**Data:**
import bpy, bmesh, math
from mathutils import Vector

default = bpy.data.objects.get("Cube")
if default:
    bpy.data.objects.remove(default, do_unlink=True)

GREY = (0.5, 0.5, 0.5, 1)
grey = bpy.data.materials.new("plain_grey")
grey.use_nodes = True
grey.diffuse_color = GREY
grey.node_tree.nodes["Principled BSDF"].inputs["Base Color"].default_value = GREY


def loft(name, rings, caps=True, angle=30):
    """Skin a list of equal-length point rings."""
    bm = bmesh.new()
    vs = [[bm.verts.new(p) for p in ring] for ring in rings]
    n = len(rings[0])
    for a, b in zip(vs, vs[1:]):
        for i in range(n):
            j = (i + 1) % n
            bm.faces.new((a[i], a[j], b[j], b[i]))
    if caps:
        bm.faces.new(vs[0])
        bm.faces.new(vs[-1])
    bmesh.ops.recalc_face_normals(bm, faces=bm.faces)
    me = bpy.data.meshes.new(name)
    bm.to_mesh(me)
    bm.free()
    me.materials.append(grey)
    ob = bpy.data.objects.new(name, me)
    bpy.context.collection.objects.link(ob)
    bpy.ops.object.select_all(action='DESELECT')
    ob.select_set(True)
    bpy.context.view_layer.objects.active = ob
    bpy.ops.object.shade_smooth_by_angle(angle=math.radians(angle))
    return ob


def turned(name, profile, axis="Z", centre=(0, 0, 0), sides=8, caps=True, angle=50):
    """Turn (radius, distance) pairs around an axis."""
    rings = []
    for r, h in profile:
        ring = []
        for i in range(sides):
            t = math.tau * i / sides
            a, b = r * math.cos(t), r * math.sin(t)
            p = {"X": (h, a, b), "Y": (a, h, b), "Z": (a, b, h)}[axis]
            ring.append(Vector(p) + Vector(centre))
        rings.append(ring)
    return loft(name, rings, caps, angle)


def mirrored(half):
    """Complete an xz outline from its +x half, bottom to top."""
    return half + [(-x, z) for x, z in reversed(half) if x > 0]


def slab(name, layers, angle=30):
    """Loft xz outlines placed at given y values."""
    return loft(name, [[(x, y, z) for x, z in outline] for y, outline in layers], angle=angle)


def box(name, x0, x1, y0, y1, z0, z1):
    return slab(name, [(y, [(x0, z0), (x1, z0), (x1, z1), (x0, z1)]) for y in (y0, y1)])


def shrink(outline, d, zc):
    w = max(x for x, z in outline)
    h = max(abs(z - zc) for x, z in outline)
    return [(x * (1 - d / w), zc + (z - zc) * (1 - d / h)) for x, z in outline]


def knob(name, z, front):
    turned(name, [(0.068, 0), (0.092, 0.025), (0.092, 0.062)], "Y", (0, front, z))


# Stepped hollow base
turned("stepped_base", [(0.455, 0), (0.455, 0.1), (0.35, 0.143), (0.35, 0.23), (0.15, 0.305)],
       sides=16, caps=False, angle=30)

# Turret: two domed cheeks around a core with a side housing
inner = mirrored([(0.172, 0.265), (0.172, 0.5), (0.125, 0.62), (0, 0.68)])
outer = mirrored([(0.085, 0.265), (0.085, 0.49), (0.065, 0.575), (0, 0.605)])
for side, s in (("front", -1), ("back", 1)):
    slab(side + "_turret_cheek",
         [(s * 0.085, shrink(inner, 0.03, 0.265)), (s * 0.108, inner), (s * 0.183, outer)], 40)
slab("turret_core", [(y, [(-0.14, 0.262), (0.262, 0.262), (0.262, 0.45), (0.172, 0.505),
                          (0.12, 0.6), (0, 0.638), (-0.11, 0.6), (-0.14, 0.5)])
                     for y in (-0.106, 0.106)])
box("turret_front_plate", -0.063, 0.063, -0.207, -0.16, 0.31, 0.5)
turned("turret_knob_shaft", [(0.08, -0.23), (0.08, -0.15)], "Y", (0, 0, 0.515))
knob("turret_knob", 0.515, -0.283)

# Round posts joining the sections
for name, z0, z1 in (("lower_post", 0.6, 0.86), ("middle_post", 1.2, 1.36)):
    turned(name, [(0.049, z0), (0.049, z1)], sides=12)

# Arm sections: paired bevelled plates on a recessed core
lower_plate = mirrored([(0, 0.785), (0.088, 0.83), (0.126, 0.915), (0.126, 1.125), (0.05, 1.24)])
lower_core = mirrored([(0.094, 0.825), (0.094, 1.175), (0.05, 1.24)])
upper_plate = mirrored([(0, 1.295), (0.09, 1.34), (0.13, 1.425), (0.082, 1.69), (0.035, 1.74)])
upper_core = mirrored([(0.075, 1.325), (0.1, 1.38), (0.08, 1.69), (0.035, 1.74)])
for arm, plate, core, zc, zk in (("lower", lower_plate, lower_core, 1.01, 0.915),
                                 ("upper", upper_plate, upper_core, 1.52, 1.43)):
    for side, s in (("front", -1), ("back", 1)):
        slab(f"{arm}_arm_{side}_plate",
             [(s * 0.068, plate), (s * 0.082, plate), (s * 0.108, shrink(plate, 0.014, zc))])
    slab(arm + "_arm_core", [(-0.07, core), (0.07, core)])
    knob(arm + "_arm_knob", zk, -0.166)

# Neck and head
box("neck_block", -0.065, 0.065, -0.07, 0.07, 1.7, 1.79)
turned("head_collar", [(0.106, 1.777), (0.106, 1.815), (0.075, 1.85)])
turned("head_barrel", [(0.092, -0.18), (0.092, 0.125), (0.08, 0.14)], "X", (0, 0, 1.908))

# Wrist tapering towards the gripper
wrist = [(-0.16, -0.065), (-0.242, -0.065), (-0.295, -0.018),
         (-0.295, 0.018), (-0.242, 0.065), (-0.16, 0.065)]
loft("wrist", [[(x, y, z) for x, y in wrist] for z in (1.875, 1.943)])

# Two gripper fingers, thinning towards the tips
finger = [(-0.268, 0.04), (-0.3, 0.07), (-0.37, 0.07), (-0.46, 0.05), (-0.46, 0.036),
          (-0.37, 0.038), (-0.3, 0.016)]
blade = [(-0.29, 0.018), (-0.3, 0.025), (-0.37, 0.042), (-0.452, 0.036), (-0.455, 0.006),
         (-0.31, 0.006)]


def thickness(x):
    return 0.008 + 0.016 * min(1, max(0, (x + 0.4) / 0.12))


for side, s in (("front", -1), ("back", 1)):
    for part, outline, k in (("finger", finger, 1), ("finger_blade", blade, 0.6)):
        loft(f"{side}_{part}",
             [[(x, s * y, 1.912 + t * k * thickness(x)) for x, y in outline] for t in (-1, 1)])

**Task:** All of the data above should be output exactly.

**Exercise result:**
import bpy, bmesh, math
from mathutils import Vector

default = bpy.data.objects.get("Cube")
if default:
    bpy.data.objects.remove(default, do_unlink=True)

GREY = (0.5, 0.5, 0.5, 1)
grey = bpy.data.materials.new("plain_grey")
grey.use_nodes = True
grey.diffuse_color = GREY
grey.node_tree.nodes["Principled BSDF"].inputs["Base Color"].default_value = GREY


def loft(name, rings, caps=True, angle=30):
    """Skin a list of equal-length point rings."""
    bm = bmesh.new()
    vs = [[bm.verts.new(p) for p in ring] for ring in rings]
    n = len(rings[0])
    for a, b in zip(vs, vs[1:]):
        for i in range(n):
            j = (i + 1) % n
            bm.faces.new((a[i], a[j], b[j], b[i]))
    if caps:
        bm.faces.new(vs[0])
        bm.faces.new(vs[-1])
    bmesh.ops.recalc_face_normals(bm, faces=bm.faces)
    me = bpy.data.meshes.new(name)
    bm.to_mesh(me)
    bm.free()
    me.materials.append(grey)
    ob = bpy.data.objects.new(name, me)
    bpy.context.collection.objects.link(ob)
    bpy.ops.object.select_all(action='DESELECT')
    ob.select_set(True)
    bpy.context.view_layer.objects.active = ob
    bpy.ops.object.shade_smooth_by_angle(angle=math.radians(angle))
    return ob


def turned(name, profile, axis="Z", centre=(0, 0, 0), sides=8, caps=True, angle=50):
    """Turn (radius, distance) pairs around an axis."""
    rings = []
    for r, h in profile:
        ring = []
        for i in range(sides):
            t = math.tau * i / sides
            a, b = r * math.cos(t), r * math.sin(t)
            p = {"X": (h, a, b), "Y": (a, h, b), "Z": (a, b, h)}[axis]
            ring.append(Vector(p) + Vector(centre))
        rings.append(ring)
    return loft(name, rings, caps, angle)


def mirrored(half):
    """Complete an xz outline from its +x half, bottom to top."""
    return half + [(-x, z) for x, z in reversed(half) if x > 0]


def slab(name, layers, angle=30):
    """Loft xz outlines placed at given y values."""
    return loft(name, [[(x, y, z) for x, z in outline] for y, outline in layers], angle=angle)


def box(name, x0, x1, y0, y1, z0, z1):
    return slab(name, [(y, [(x0, z0), (x1, z0), (x1, z1), (x0, z1)]) for y in (y0, y1)])


def shrink(outline, d, zc):
    w = max(x for x, z in outline)
    h = max(abs(z - zc) for x, z in outline)
    return [(x * (1 - d / w), zc + (z - zc) * (1 - d / h)) for x, z in outline]


def knob(name, z, front):
    turned(name, [(0.068, 0), (0.092, 0.025), (0.092, 0.062)], "Y", (0, front, z))


# Stepped hollow base
turned("stepped_base", [(0.455, 0), (0.455, 0.1), (0.35, 0.143), (0.35, 0.23), (0.15, 0.305)],
       sides=16, caps=False, angle=30)

# Turret: two domed cheeks around a core with a side housing
inner = mirrored([(0.172, 0.265), (0.172, 0.5), (0.125, 0.62), (0, 0.68)])
outer = mirrored([(0.085, 0.265), (0.085, 0.49), (0.065, 0.575), (0, 0.605)])
for side, s in (("front", -1), ("back", 1)):
    slab(side + "_turret_cheek",
         [(s * 0.085, shrink(inner, 0.03, 0.265)), (s * 0.108, inner), (s * 0.183, outer)], 40)
slab("turret_core", [(y, [(-0.14, 0.262), (0.262, 0.262), (0.262, 0.45), (0.172, 0.505),
                          (0.12, 0.6), (0, 0.638), (-0.11, 0.6), (-0.14, 0.5)])
                     for y in (-0.106, 0.106)])
box("turret_front_plate", -0.063, 0.063, -0.207, -0.16, 0.31, 0.5)
turned("turret_knob_shaft", [(0.08, -0.23), (0.08, -0.15)], "Y", (0, 0, 0.515))
knob("turret_knob", 0.515, -0.283)

# Round posts joining the sections
for name, z0, z1 in (("lower_post", 0.6, 0.86), ("middle_post", 1.2, 1.36)):
    turned(name, [(0.049, z0), (0.049, z1)], sides=12)

# Arm sections: paired bevelled plates on a recessed core
lower_plate = mirrored([(0, 0.785), (0.088, 0.83), (0.126, 0.915), (0.126, 1.125), (0.05, 1.24)])
lower_core = mirrored([(0.094, 0.825), (0.094, 1.175), (0.05, 1.24)])
upper_plate = mirrored([(0, 1.295), (0.09, 1.34), (0.13, 1.425), (0.082, 1.69), (0.035, 1.74)])
upper_core = mirrored([(0.075, 1.325), (0.1, 1.38), (0.08, 1.69), (0.035, 1.74)])
for arm, plate, core, zc, zk in (("lower", lower_plate, lower_core, 1.01, 0.915),
                                 ("upper", upper_plate, upper_core, 1.52, 1.43)):
    for side, s in (("front", -1), ("back", 1)):
        slab(f"{arm}_arm_{side}_plate",
             [(s * 0.068, plate), (s * 0.082, plate), (s * 0.108, shrink(plate, 0.014, zc))])
    slab(arm + "_arm_core", [(-0.07, core), (0.07, core)])
    knob(arm + "_arm_knob", zk, -0.166)

# Neck and head
box("neck_block", -0.065, 0.065, -0.07, 0.07, 1.7, 1.79)
turned("head_collar", [(0.106, 1.777), (0.106, 1.815), (0.075, 1.85)])
turned("head_barrel", [(0.092, -0.18), (0.092, 0.125), (0.08, 0.14)], "X", (0, 0, 1.908))

# Wrist tapering towards the gripper
wrist = [(-0.16, -0.065), (-0.242, -0.065), (-0.295, -0.018),
         (-0.295, 0.018), (-0.242, 0.065), (-0.16, 0.065)]
loft("wrist", [[(x, y, z) for x, y in wrist] for z in (1.875, 1.943)])

# Two gripper fingers, thinning towards the tips
finger = [(-0.268, 0.04), (-0.3, 0.07), (-0.37, 0.07), (-0.46, 0.05), (-0.46, 0.036),
          (-0.37, 0.038), (-0.3, 0.016)]
blade = [(-0.29, 0.018), (-0.3, 0.025), (-0.37, 0.042), (-0.452, 0.036), (-0.455, 0.006),
         (-0.31, 0.006)]


def thickness(x):
    return 0.008 + 0.016 * min(1, max(0, (x + 0.4) / 0.12))


for side, s in (("front", -1), ("back", 1)):
    for part, outline, k in (("finger", finger, 1), ("finger_blade", blade, 0.6)):
        loft(f"{side}_{part}",
             [[(x, s * y, 1.912 + t * k * thickness(x)) for x, y in outline] for t in (-1, 1)])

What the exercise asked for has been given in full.